  25. Watson
  26. 26.00 26.01 26.02 26.03 26.04 26.05 26.06 26.07 26.08 26.09 26.10 26.11 26.12 26.13 26.14 26.15 26.16 26.17 26.18 Brown, David (1995). The British Pacific and East Indies fleets : 'the forgotten fleets' 50th anniversary. Liverpool: Brodie Publishing. pp. 13–14. ISBN 9781874447283.
  27. Kindell, Don (23 August 2015). "Admiralty War Diaries World War 2: Eastern Fleet/East Indies Fleet". www.naval-history.net. Gordon Smith. Retrieved 24 September 2020.
  28. Kindell
  29. Kindell
  30. Kindell
  31. Kindell
  32. Kindell
  33. Kindell
  34. Kindell
  35. Kindell
  36. Kindell
  37. Kindell
  38. Brown, David (1995). The British Pacific and East Indies fleets : 'the forgotten fleets' 50th anniversary. Commonwealth Shore Establishments & Base Ships, East Indies Fleet, British Pacific Fleet & National Establishments. Liverpool: Brodie Publishing. pp. 115–116. ISBN 9781874447283.
  39. Brown. pp. 115–116.
  40. Brown. pp. 115–116.
  41. Brown. pp. 115–116.
  42. Brown. pp. 115–116.
  43. Brown. pp. 115–116.
  44. Brown. pp. 115–116.
  45. Brown. pp. 115–116.
  46. Brown. pp. 115–116.
  47. Brown. pp. 115–116.
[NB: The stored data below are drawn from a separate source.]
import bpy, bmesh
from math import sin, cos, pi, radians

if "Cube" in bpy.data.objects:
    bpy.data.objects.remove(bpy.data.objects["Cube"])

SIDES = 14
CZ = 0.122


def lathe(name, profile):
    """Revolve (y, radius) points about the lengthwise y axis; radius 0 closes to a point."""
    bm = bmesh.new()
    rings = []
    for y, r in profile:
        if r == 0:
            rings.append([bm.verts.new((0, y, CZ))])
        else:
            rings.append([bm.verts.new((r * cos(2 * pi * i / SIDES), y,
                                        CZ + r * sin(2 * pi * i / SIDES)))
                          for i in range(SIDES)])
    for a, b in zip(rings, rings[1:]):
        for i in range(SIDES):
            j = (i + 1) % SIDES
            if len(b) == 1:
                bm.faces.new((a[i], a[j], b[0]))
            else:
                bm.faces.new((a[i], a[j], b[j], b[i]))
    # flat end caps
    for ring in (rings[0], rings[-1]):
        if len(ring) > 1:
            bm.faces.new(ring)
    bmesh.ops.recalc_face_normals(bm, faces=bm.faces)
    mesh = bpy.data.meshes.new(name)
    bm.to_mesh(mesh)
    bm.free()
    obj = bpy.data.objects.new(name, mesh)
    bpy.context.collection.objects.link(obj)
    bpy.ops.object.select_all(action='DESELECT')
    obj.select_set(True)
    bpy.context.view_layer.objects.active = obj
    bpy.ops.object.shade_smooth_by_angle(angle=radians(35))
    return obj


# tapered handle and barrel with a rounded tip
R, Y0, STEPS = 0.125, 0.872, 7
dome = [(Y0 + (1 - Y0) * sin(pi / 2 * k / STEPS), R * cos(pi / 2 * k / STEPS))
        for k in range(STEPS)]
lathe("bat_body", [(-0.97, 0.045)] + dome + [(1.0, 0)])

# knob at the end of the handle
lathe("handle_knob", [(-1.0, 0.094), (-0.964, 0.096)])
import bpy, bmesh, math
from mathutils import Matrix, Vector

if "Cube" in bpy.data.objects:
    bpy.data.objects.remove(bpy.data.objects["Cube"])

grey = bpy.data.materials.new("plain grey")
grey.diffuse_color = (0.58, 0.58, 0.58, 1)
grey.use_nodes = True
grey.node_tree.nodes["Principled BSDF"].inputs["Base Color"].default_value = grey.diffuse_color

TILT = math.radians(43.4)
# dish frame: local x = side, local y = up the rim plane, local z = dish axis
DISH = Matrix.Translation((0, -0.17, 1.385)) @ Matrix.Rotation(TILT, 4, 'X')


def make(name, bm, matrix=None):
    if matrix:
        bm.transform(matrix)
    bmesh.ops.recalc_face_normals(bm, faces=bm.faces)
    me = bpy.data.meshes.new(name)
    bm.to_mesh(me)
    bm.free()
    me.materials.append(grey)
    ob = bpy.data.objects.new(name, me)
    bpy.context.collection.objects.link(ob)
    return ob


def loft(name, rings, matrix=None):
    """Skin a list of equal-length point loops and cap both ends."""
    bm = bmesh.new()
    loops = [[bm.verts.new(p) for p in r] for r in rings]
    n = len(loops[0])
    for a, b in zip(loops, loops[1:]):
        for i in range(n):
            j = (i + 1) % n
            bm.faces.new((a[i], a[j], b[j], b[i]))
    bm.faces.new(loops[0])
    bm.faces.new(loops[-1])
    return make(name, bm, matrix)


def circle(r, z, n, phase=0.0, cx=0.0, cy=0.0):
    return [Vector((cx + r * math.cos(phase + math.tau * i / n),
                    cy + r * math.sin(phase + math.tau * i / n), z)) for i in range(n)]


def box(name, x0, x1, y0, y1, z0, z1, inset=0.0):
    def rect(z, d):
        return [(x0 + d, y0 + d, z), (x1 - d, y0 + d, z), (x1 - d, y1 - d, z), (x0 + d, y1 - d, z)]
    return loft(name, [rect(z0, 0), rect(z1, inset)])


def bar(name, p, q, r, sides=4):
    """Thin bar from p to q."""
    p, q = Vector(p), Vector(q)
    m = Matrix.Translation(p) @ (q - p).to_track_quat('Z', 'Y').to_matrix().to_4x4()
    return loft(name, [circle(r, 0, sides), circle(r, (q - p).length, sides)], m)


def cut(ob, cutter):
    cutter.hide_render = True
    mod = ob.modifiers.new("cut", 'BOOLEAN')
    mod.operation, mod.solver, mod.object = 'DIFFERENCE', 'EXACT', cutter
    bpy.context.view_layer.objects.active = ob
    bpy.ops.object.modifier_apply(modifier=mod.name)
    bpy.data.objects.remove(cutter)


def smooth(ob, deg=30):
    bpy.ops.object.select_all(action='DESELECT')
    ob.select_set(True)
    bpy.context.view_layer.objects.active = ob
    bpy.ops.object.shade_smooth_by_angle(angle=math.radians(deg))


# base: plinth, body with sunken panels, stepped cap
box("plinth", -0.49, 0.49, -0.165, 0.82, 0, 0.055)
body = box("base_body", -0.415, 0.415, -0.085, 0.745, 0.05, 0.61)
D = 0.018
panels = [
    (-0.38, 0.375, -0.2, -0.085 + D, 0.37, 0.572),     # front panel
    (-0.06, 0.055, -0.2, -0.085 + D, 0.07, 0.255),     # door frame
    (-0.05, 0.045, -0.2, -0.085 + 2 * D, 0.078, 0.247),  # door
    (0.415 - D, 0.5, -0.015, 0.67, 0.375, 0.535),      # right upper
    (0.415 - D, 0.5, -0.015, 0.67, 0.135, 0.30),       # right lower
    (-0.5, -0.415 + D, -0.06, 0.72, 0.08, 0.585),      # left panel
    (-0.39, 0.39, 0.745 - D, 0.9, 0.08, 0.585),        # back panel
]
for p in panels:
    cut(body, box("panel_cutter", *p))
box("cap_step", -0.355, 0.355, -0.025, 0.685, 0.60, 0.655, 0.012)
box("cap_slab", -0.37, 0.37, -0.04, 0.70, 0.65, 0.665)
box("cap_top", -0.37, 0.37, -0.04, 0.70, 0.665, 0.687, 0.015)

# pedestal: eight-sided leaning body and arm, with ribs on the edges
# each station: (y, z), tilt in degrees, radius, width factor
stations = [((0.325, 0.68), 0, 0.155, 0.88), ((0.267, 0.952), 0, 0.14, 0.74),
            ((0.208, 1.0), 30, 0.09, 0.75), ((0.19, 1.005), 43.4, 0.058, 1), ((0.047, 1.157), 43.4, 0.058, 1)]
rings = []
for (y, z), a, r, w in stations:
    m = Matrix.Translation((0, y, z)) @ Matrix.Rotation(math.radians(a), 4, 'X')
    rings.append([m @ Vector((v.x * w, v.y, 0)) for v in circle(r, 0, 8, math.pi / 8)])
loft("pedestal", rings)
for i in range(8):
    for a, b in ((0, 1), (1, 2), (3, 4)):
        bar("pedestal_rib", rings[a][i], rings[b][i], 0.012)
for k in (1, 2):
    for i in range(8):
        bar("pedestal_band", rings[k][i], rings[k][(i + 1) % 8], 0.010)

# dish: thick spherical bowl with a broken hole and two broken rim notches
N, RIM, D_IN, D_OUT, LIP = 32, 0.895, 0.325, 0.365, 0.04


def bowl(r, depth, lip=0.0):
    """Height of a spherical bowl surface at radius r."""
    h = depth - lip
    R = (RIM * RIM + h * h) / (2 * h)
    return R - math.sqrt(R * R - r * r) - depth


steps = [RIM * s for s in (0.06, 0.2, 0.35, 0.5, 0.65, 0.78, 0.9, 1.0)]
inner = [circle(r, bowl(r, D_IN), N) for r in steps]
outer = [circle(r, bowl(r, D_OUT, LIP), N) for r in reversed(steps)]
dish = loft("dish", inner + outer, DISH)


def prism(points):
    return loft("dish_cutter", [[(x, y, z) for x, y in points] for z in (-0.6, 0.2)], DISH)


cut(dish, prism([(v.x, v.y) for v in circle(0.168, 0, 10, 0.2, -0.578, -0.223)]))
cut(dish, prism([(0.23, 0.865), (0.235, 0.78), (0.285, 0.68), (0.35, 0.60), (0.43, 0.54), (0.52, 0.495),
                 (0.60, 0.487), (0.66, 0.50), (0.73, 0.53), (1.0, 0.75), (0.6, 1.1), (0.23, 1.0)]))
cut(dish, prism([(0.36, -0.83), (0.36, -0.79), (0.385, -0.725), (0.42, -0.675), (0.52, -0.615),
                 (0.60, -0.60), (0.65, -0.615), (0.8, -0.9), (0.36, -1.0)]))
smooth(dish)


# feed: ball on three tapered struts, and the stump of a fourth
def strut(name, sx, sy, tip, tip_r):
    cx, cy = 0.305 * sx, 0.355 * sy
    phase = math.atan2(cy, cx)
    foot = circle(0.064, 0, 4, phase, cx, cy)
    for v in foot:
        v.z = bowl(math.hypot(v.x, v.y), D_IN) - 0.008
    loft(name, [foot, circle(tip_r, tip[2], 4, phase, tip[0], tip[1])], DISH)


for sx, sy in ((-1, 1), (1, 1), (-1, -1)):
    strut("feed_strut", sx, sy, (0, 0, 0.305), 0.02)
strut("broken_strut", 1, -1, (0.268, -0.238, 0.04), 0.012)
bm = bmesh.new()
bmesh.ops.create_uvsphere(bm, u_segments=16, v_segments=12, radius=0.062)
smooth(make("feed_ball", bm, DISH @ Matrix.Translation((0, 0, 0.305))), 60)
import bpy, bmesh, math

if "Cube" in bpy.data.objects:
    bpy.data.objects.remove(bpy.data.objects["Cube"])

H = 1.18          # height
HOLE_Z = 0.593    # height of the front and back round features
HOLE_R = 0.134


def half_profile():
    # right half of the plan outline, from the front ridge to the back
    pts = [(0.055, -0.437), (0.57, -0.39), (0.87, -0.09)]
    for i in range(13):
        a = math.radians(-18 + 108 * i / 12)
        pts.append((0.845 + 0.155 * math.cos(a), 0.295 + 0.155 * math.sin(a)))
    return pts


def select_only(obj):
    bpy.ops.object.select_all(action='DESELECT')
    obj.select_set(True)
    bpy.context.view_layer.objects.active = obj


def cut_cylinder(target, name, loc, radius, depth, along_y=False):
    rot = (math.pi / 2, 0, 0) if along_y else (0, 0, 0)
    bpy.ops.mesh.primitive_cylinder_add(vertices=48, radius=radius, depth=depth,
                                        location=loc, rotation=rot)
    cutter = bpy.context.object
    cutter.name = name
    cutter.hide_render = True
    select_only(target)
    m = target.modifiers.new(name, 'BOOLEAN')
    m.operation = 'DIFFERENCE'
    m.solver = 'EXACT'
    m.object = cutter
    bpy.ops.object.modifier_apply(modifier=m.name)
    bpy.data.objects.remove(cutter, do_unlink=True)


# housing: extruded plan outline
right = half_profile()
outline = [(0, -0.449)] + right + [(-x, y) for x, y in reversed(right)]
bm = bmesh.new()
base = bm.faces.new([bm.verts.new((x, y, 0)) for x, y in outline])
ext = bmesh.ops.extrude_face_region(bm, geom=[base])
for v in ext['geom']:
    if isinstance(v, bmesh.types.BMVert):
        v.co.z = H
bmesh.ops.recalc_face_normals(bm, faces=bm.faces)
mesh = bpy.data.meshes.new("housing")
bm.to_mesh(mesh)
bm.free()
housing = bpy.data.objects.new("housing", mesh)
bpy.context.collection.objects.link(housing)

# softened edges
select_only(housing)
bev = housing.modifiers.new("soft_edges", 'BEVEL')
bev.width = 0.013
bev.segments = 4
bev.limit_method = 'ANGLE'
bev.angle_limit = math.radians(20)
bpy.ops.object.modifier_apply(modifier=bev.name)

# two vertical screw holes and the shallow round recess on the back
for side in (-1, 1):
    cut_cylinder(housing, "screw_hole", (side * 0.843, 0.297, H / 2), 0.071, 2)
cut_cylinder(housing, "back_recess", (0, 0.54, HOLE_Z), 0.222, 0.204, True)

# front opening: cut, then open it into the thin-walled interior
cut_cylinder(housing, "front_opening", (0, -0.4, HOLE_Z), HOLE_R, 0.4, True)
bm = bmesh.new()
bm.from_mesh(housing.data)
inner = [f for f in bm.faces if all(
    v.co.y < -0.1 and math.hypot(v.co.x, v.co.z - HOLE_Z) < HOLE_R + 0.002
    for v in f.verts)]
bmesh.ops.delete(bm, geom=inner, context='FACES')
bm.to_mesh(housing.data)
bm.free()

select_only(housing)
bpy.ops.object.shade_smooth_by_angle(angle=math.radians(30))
  48. Brown. pp. 115–116.
  49. Brown. pp. 115–116.
  50. Brown. pp. 115–116.
  51. Brown. pp. 115–116.